## Action item
Go through the lines below. Copy those with "clone".

Extracted data entries
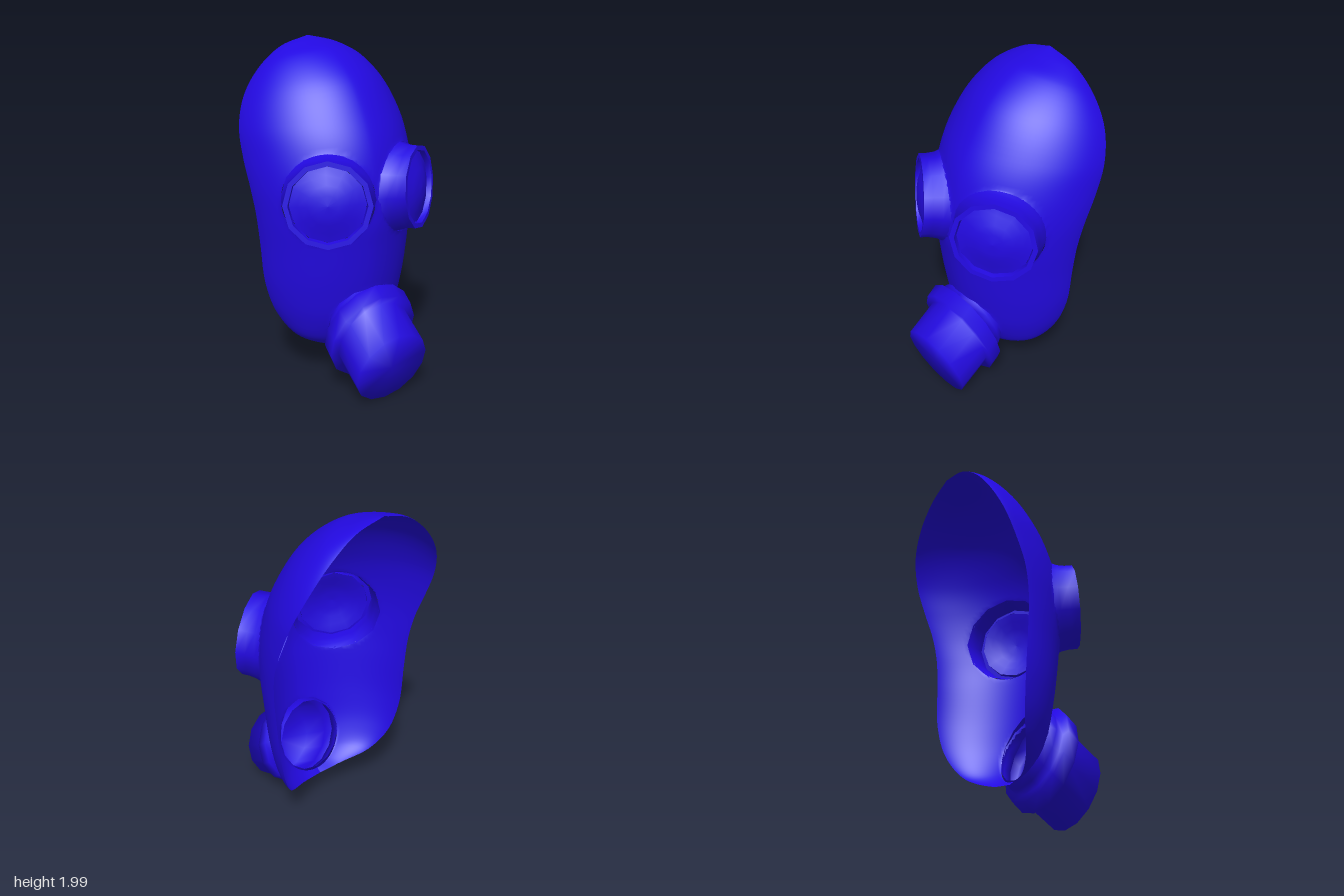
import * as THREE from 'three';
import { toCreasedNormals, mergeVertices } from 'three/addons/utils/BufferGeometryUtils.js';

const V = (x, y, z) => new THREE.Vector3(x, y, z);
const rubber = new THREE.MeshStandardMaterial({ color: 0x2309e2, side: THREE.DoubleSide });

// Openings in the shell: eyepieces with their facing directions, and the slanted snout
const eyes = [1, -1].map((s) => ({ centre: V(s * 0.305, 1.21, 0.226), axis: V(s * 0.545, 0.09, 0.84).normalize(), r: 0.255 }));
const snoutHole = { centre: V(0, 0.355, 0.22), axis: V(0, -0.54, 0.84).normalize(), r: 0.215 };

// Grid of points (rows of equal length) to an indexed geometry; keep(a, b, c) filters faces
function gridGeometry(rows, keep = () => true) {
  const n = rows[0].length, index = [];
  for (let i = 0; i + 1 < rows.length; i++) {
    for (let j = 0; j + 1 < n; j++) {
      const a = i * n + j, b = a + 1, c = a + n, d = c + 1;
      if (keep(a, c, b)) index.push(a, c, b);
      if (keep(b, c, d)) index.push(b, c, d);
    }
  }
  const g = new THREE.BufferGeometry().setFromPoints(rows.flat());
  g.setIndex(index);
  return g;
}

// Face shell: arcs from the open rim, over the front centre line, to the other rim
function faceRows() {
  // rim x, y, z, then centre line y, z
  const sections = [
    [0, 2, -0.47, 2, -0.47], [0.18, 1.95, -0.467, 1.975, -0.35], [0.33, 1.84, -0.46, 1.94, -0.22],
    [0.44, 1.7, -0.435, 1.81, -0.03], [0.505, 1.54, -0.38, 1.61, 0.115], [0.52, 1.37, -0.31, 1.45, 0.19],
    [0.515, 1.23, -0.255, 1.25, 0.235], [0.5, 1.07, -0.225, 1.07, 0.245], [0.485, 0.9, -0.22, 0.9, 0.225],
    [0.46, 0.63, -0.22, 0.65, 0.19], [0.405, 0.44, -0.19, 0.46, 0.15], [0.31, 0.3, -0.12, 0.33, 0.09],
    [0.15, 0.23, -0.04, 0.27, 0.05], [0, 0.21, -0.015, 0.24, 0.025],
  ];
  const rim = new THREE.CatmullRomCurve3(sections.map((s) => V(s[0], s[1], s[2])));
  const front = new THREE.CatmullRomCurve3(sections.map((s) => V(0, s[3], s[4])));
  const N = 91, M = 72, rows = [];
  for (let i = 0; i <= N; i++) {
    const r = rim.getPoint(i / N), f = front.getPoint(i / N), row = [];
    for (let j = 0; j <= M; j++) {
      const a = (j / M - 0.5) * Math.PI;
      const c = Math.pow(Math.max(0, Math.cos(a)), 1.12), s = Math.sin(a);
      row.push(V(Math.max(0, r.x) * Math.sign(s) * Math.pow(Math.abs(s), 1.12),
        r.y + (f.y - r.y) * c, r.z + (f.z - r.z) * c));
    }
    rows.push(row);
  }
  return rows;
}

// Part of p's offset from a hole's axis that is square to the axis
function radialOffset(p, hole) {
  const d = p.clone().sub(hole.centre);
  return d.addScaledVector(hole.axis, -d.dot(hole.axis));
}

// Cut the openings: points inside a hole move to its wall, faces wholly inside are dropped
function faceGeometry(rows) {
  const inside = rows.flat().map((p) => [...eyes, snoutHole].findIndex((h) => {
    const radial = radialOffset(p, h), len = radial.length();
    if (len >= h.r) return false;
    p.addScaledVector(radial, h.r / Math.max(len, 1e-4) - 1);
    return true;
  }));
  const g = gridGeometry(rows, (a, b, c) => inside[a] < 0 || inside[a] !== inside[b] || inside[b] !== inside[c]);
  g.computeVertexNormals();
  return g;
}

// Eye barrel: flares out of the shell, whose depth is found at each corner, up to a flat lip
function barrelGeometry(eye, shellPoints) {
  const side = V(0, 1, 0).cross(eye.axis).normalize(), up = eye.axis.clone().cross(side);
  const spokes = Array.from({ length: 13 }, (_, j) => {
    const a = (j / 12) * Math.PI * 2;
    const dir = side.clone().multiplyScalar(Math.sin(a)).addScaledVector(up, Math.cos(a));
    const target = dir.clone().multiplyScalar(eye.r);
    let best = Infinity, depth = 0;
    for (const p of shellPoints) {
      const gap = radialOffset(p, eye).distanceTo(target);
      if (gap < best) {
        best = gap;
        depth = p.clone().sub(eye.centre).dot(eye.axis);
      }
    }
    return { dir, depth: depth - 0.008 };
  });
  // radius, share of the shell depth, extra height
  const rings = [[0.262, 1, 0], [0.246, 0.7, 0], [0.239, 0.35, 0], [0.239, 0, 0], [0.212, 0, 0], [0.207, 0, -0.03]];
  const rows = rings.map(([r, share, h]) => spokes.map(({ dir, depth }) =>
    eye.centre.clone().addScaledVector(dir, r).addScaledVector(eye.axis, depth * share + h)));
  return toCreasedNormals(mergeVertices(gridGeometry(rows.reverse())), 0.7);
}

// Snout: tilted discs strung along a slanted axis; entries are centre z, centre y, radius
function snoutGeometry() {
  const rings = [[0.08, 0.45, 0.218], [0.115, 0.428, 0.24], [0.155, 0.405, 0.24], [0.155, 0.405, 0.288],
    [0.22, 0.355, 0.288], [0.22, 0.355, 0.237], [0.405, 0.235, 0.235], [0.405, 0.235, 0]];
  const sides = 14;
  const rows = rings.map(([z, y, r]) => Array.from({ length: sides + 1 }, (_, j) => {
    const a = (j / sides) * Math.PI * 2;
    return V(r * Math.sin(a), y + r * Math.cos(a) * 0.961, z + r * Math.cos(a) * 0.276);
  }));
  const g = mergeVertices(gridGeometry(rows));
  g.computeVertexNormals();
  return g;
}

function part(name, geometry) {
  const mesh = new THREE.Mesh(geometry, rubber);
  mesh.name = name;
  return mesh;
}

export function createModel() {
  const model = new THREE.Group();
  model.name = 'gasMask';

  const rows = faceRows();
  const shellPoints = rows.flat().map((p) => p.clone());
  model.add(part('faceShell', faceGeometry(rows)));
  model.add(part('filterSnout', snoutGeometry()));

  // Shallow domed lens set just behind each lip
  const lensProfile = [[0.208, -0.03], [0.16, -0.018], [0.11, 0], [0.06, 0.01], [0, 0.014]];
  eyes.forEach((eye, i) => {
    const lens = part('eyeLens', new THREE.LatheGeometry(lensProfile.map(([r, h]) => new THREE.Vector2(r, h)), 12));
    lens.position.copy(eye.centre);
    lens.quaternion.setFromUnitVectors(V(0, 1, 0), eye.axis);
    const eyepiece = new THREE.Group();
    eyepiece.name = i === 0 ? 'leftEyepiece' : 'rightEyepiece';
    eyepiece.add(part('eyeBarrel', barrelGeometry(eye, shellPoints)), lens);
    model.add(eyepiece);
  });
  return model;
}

---

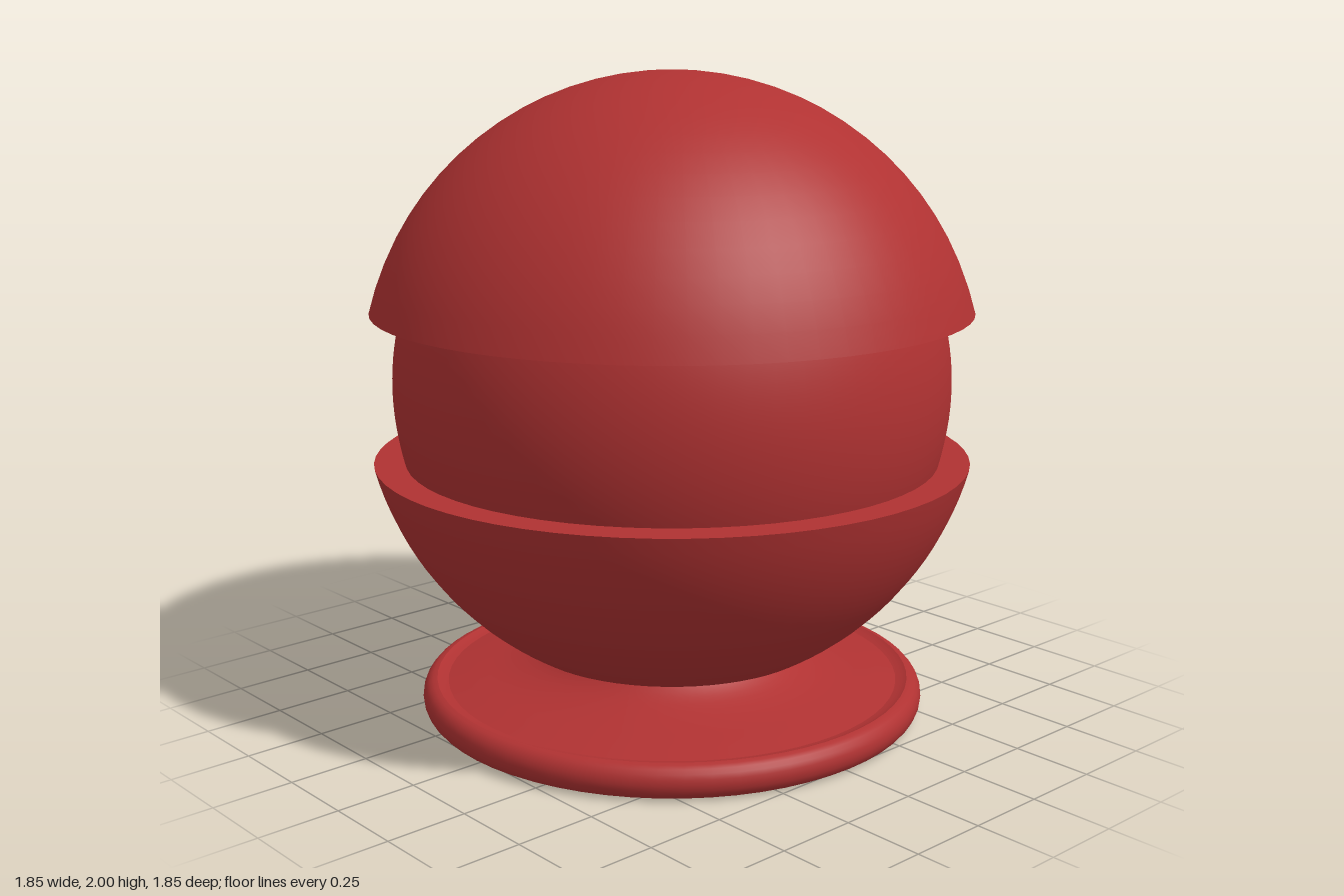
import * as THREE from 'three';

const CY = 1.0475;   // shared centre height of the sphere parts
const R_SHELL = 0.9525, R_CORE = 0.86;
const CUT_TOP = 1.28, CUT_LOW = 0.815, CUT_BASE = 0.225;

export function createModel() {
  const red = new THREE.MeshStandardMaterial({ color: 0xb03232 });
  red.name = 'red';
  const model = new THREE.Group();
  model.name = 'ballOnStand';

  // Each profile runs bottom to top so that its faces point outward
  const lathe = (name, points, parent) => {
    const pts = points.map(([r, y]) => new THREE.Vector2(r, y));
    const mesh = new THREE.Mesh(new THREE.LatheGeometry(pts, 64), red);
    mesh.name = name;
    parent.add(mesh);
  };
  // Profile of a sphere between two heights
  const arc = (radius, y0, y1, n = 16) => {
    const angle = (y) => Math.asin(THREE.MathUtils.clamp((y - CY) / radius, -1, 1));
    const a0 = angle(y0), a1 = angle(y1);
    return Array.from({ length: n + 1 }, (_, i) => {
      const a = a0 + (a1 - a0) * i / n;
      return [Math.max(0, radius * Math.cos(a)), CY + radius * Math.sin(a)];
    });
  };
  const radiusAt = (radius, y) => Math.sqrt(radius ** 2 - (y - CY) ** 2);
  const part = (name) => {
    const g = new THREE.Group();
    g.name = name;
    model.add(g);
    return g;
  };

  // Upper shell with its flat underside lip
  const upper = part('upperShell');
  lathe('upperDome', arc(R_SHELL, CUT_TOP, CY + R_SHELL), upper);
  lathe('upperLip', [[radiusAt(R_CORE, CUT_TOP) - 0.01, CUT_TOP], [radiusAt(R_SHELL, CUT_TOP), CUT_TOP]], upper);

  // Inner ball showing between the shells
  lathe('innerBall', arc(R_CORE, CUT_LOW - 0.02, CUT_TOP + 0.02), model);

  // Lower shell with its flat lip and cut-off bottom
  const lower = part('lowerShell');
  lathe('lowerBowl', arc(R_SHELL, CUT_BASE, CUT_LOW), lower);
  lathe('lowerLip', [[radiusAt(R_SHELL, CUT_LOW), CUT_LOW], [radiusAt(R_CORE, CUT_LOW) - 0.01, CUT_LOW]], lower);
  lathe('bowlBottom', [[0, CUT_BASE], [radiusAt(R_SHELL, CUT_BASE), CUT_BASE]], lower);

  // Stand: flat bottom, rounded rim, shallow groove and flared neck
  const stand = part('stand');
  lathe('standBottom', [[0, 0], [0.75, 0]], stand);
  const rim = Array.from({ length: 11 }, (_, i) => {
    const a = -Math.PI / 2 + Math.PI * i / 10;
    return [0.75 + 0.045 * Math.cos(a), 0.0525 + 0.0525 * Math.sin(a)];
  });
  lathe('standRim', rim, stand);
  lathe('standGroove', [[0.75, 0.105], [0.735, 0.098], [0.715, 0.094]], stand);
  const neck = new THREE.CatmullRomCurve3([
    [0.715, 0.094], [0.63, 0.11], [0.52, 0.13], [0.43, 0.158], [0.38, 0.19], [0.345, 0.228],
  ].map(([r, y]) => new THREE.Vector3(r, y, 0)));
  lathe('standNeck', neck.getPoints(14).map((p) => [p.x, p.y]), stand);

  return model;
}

## Solution to this problem
  const d = p.clone().sub(hole.centre);
  const side = V(0, 1, 0).cross(eye.axis).normalize(), up = eye.axis.clone().cross(side);
    const dir = side.clone().multiplyScalar(Math.sin(a)).addScaledVector(up, Math.cos(a));
    const target = dir.clone().multiplyScalar(eye.r);
        depth = p.clone().sub(eye.centre).dot(eye.axis);
    eye.centre.clone().addScaledVector(dir, r).addScaledVector(eye.axis, depth * share + h)));
  const shellPoints = rows.flat().map((p) => p.clone());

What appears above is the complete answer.